- ASSIGNED TASK -
An exact copy of every entry is needed here; the images stay out.

** Opening THE DATA block **

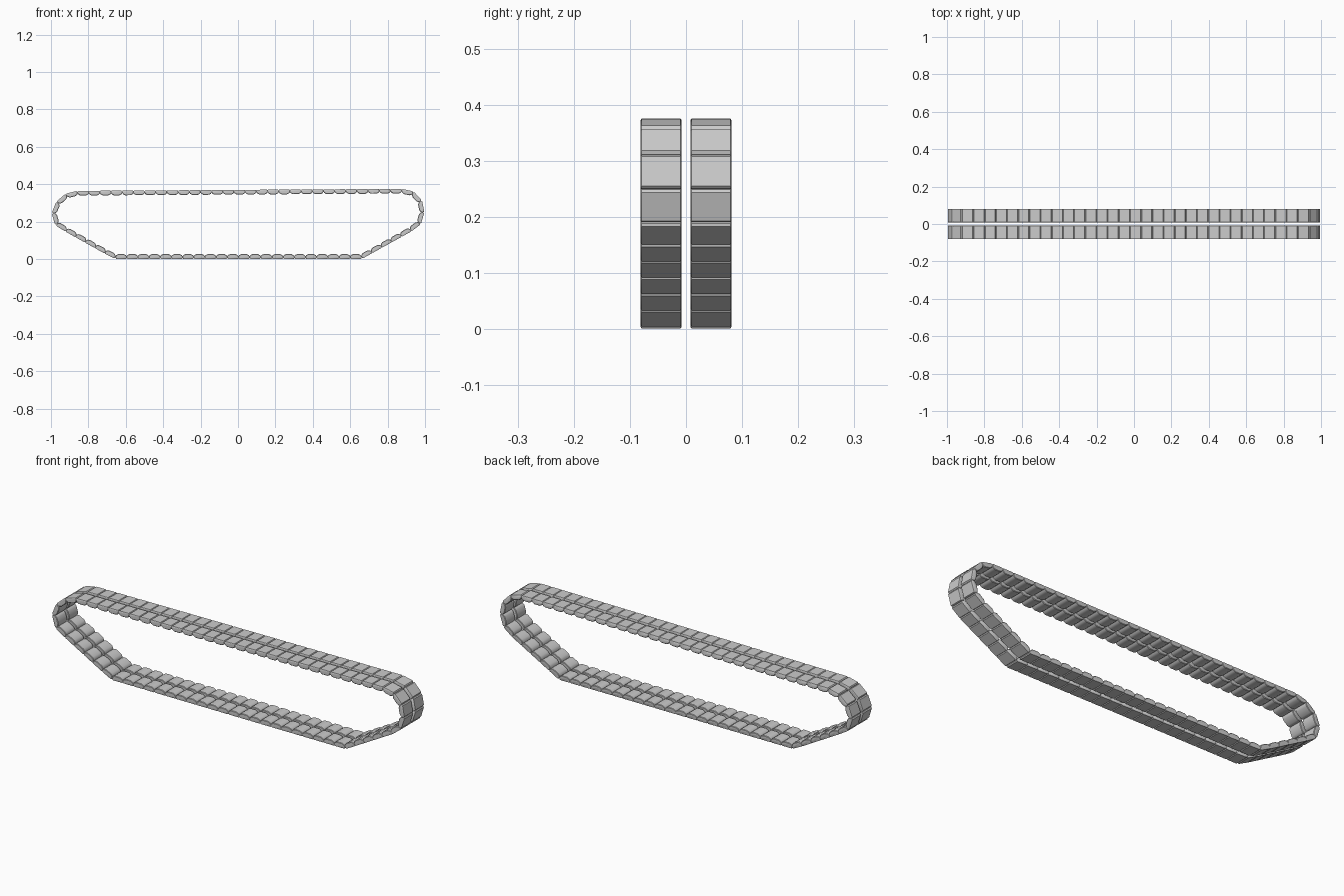
import bpy, bmesh, math
from mathutils import Vector

if "Cube" in bpy.data.objects:
    bpy.data.objects.remove(bpy.data.objects["Cube"])

# Centre line of the track loop (x, z), counter-clockwise seen from the front
PATH = [(0.66, 0.014), (0.962, 0.182), (0.985, 0.240), (0.978, 0.300),
        (0.945, 0.345), (0.900, 0.363), (-0.865, 0.352), (-0.920, 0.337),
        (-0.966, 0.295), (-0.985, 0.240), (-0.965, 0.185), (-0.66, 0.014)]
PITCH = 0.06
Y_IN, Y_OUT = 0.008, 0.081

# Side profile of one pad: (along, outward), flat tread and domed inner face
PROFILE = [(-0.0265, 0.0125), (0.0265, 0.0125), (0.0305, 0.008), (0.0305, 0.001),
           (0.025, -0.007), (0.015, -0.0125), (-0.015, -0.0125),
           (-0.025, -0.008), (-0.0305, -0.001), (-0.0305, 0.007)]


def resample(points, pitch):
    """Evenly spaced joints along the closed loop."""
    pts = [Vector(p) for p in points]
    segs = [(a, b, (b - a).length) for a, b in zip(pts, pts[1:] + pts[:1])]
    total = sum(s[2] for s in segs)
    n = round(total / pitch)
    joints = []
    for i in range(n):
        d = i * total / n
        for a, b, l in segs:
            if d <= l:
                joints.append(a.lerp(b, d / l))
                break
            d -= l
    return joints


def add_pad(bm, a, b):
    """Extrude the pad profile across y between two joints."""
    mid, t = (a + b) / 2, (b - a).normalized()
    nrm = Vector((t.y, -t.x))
    rings = []
    # rounded side edges: slightly smaller end rings
    for y, s in ((Y_IN, 0.8), (Y_IN + 0.002, 1), (Y_OUT - 0.002, 1), (Y_OUT, 0.8)):
        ring = []
        for u, v in PROFILE:
            uu = u - math.copysign(0.002, u) if s < 1 else u
            p = mid + t * uu + nrm * v * s
            ring.append(bm.verts.new((p.x, y, p.y)))
        rings.append(ring)
    k = len(PROFILE)
    for r0, r1 in zip(rings, rings[1:]):
        for i in range(k):
            bm.faces.new((r0[i], r0[(i + 1) % k], r1[(i + 1) % k], r1[i]))
    bm.faces.new(rings[0][::-1])
    bm.faces.new(rings[-1])


# One row of pads, mirrored to make the pair
bm = bmesh.new()
joints = resample(PATH, PITCH)
for a, b in zip(joints, joints[1:] + joints[:1]):
    add_pad(bm, a, b)
bmesh.ops.recalc_face_normals(bm, faces=bm.faces[:])
mesh = bpy.data.meshes.new("track_pads")
bm.to_mesh(mesh)
bm.free()
track = bpy.data.objects.new("track_pads", mesh)
bpy.context.collection.objects.link(track)
bpy.context.view_layer.objects.active = track
track.select_set(True)
bpy.ops.object.shade_smooth_by_angle(angle=math.radians(35))
mirror = track.modifiers.new("mirror_row", 'MIRROR')
mirror.use_axis = (False, True, False)
mirror.use_mirror_merge = False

** Closing THE DATA block **

- OUTPUT FOR THIS EXERCISE -
import bpy, bmesh, math
from mathutils import Vector

if "Cube" in bpy.data.objects:
    bpy.data.objects.remove(bpy.data.objects["Cube"])

# Centre line of the track loop (x, z), counter-clockwise seen from the front
PATH = [(0.66, 0.014), (0.962, 0.182), (0.985, 0.240), (0.978, 0.300),
        (0.945, 0.345), (0.900, 0.363), (-0.865, 0.352), (-0.920, 0.337),
        (-0.966, 0.295), (-0.985, 0.240), (-0.965, 0.185), (-0.66, 0.014)]
PITCH = 0.06
Y_IN, Y_OUT = 0.008, 0.081

# Side profile of one pad: (along, outward), flat tread and domed inner face
PROFILE = [(-0.0265, 0.0125), (0.0265, 0.0125), (0.0305, 0.008), (0.0305, 0.001),
           (0.025, -0.007), (0.015, -0.0125), (-0.015, -0.0125),
           (-0.025, -0.008), (-0.0305, -0.001), (-0.0305, 0.007)]


def resample(points, pitch):
    """Evenly spaced joints along the closed loop."""
    pts = [Vector(p) for p in points]
    segs = [(a, b, (b - a).length) for a, b in zip(pts, pts[1:] + pts[:1])]
    total = sum(s[2] for s in segs)
    n = round(total / pitch)
    joints = []
    for i in range(n):
        d = i * total / n
        for a, b, l in segs:
            if d <= l:
                joints.append(a.lerp(b, d / l))
                break
            d -= l
    return joints


def add_pad(bm, a, b):
    """Extrude the pad profile across y between two joints."""
    mid, t = (a + b) / 2, (b - a).normalized()
    nrm = Vector((t.y, -t.x))
    rings = []
    # rounded side edges: slightly smaller end rings
    for y, s in ((Y_IN, 0.8), (Y_IN + 0.002, 1), (Y_OUT - 0.002, 1), (Y_OUT, 0.8)):
        ring = []
        for u, v in PROFILE:
            uu = u - math.copysign(0.002, u) if s < 1 else u
            p = mid + t * uu + nrm * v * s
            ring.append(bm.verts.new((p.x, y, p.y)))
        rings.append(ring)
    k = len(PROFILE)
    for r0, r1 in zip(rings, rings[1:]):
        for i in range(k):
            bm.faces.new((r0[i], r0[(i + 1) % k], r1[(i + 1) % k], r1[i]))
    bm.faces.new(rings[0][::-1])
    bm.faces.new(rings[-1])


# One row of pads, mirrored to make the pair
bm = bmesh.new()
joints = resample(PATH, PITCH)
for a, b in zip(joints, joints[1:] + joints[:1]):
    add_pad(bm, a, b)
bmesh.ops.recalc_face_normals(bm, faces=bm.faces[:])
mesh = bpy.data.meshes.new("track_pads")
bm.to_mesh(mesh)
bm.free()
track = bpy.data.objects.new("track_pads", mesh)
bpy.context.collection.objects.link(track)
bpy.context.view_layer.objects.active = track
track.select_set(True)
bpy.ops.object.shade_smooth_by_angle(angle=math.radians(35))
mirror = track.modifiers.new("mirror_row", 'MIRROR')
mirror.use_axis = (False, True, False)
mirror.use_mirror_merge = False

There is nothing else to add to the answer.